Print the lines in the listing below that fall between the line with "rings = [pt(0, 0, 0)]" and the line with "[.63, .55, .52, .55, .63, .71, .75, .70], .635)", those two lines included, exactly as they stand and with nothing else.
::::::::
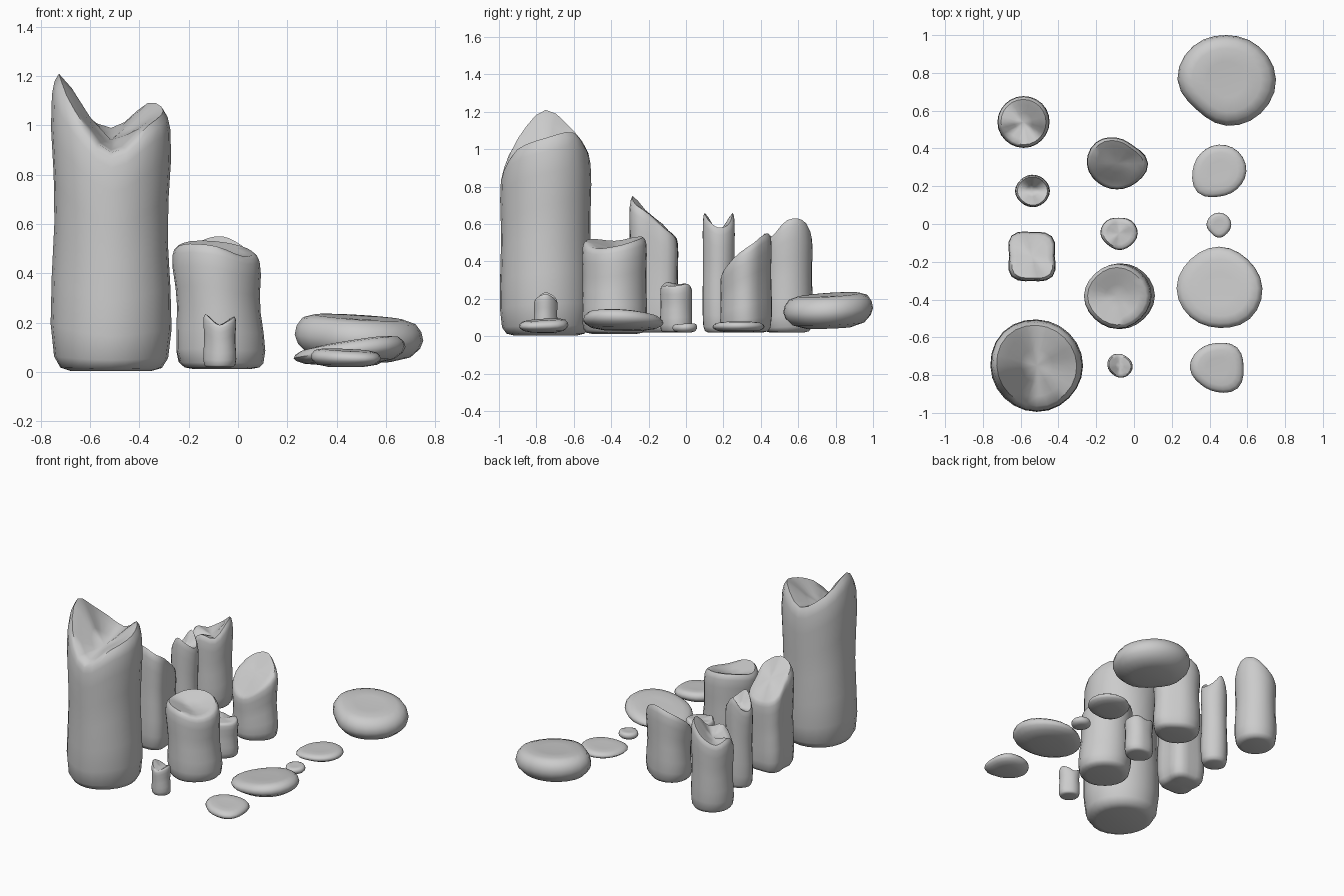
import bpy, bmesh, math

if "Cube" in bpy.data.objects:
    bpy.data.objects.remove(bpy.data.objects["Cube"])

N = 24


def sample(vals, a):
    # smooth periodic interpolation of values spaced evenly round a circle
    n = len(vals)
    u = (a / math.tau * n) % n
    i = int(u)
    t = u - i
    p0, p1, p2, p3 = (vals[(i + k) % n] for k in (-1, 0, 1, 2))
    return p1 + 0.5 * t * (p2 - p0 + t * (2 * p0 - 5 * p1 + 4 * p2 - p3 + t * (3 * (p1 - p2) + p3 - p0)))


def loft(name, rings, sharp):
    # skin closed rings; the first and last are single centre points
    bm = bmesh.new()
    low = bm.verts.new(rings[0])
    top = bm.verts.new(rings[-1])
    rows = [[bm.verts.new(p) for p in r] for r in rings[1:-1]]
    for i in range(N):
        j = (i + 1) % N
        bm.faces.new((low, rows[0][j], rows[0][i]))
        bm.faces.new((top, rows[-1][i], rows[-1][j]))
        for a, b in zip(rows, rows[1:]):
            bm.faces.new((a[i], a[j], b[j], b[i]))
    me = bpy.data.meshes.new(name)
    bm.to_mesh(me)
    bm.free()
    ob = bpy.data.objects.new(name, me)
    bpy.context.collection.objects.link(ob)
    bpy.ops.object.select_all(action='DESELECT')
    ob.select_set(True)
    bpy.context.view_layer.objects.active = ob
    bpy.ops.object.shade_smooth_by_angle(angle=math.radians(sharp))


BODY = [(0, .66), (.012, .84), (.05, .94), (.16, .99), (.32, .98), (.5, .95),
        (.66, .955), (.82, .985), (.93, .97), (.975, .93), (1, .86)]


def pillar(name, x, y, z0, radii, rim, mid, lean=(0, 0), body=BODY):
    # standing stone: radii and rim heights run anticlockwise from +x
    rings = [(x, y, z0)]
    ang = [i * math.tau / N for i in range(N)]
    for t, s in body:
        row = []
        for a in ang:
            r = sample(radii, a) * s * (1 + .012 * math.sin(9 * t + 2 * a))
            h = sample(rim, a)
            row.append((x + lean[0] * (t - .5) + r * math.cos(a),
                        y + lean[1] * (t - .5) + r * math.sin(a), z0 + t * (h - z0)))
        rings.append(row)
    cx, cy = x + lean[0] / 2, y + lean[1] / 2
    for s, w in ((.65, .78), (.35, .35)):
        rings.append([(cx + sample(radii, a) * s * math.cos(a), cy + sample(radii, a) * s * math.sin(a),
                       mid + w * (sample(rim, a) - mid)) for a in ang])
    rings.append((cx, cy, mid))
    loft(name, rings, 50)


SLAB = [(.5, 0), (.8, .12), (.95, .33), (1, .52), (.97, .72), (.88, .9), (.7, .98), (.4, .97)]


def slab(name, x, y, z0, z1, radii, tilt=(0, 0), taper=0):
    # flat stone: top tilts by slopes, underside follows by half
    def pt(r, a, k):
        dx, dy = r * math.cos(a), r * math.sin(a)
        slope = tilt[0] * dx + tilt[1] * dy
        return (x + dx, y + dy, z0 + k * (z1 - z0) + slope * (taper + (1 - taper) * k))
    rings = [pt(0, 0, 0)]
    for s, k in SLAB:
        rings.append([pt(s * sample(radii, i * math.tau / N), i * math.tau / N, k) for i in range(N)])
    rings.append(pt(0, 0, .95))
    loft(name, rings, 60)


# left row of tall stones
pillar("giant_pillar", -.515, -.75, .003, [.245, .245, .25, .255, .245, .245, .25, .245],
       [1.06, 1.09, .99, 1.09, 1.21, 1.06, .89, 1.0], .94)
pillar("slanted_pillar", -.54, -.17, .02, [.12, .15, .13, .155, .12, .155, .135, .155],
       [.63, .55, .52, .55, .63, .71, .75, .70], .635)
pillar("slim_pillar", -.54, .175, .02, [.095, .09, .088, .085, .09, .085, .088, .09],
       [.58, .60, .66, .58, .56, .60, .66, .62], .56)
pillar("jagged_pillar", -.585, .54, .02, [.138, .14, .14, .138, .138, .138, .14, .138],
       [.62, .62, .55, .50, .53, .48, .55, .53], .50)

# middle row of medium stones
pillar("tiny_stump", -.075, -.75, .018, [.068, .06, .064, .07, .066, .06, .065, .068],
       [.225, .21, .19, .215, .235, .215, .19, .21], .19)
pillar("broad_stump", -.078, -.38, .012, [.18, .175, .175, .17, .18, .175, .18, .175],
       [.48, .51, .53, .53, .51, .52, .51, .47], .47, lean=(-.025, 0))
pillar("small_stump", -.08, -.05, .02, [.1, .095, .085, .095, .098, .085, .09, .09],
       [.27, .28, .26, .28, .28, .29, .27, .27], .27)
pillar("sloped_stump", -.09, .32, .02, [.165, .13, .14, .16, .16, .145, .14, .145],
       [.47, .53, .55, .51, .43, .35, .33, .39], .45)

# right row of flat stones
slab("flat_stone_front", .44, -.76, .02, .09, [.14, .15, .13, .135, .145, .125, .13, .155], (-.05, .05))
slab("flat_stone_wide", .45, -.34, .032, .12, [.23, .215, .22, .215, .225, .215, .21, .23], (.16, -.06), .25)
slab("pebble", .45, -.005, .02, .068, [.065, .065, .065, .065, .066, .06, .068, .062], (0, .05))
slab("flat_stone_mid", .45, .28, .022, .075, [.145, .145, .14, .135, .14, .16, .135, .135], (.05, 0))
slab("thick_slab", .49, .765, .045, .225, [.262, .245, .235, .25, .26, .225, .245, .255], (-.06, .06), .6)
::::::::
#### Exercise solution:
    rings = [pt(0, 0, 0)]
    for s, k in SLAB:
        rings.append([pt(s * sample(radii, i * math.tau / N), i * math.tau / N, k) for i in range(N)])
    rings.append(pt(0, 0, .95))
    loft(name, rings, 60)


# left row of tall stones
pillar("giant_pillar", -.515, -.75, .003, [.245, .245, .25, .255, .245, .245, .25, .245],
       [1.06, 1.09, .99, 1.09, 1.21, 1.06, .89, 1.0], .94)
pillar("slanted_pillar", -.54, -.17, .02, [.12, .15, .13, .155, .12, .155, .135, .155],
       [.63, .55, .52, .55, .63, .71, .75, .70], .635)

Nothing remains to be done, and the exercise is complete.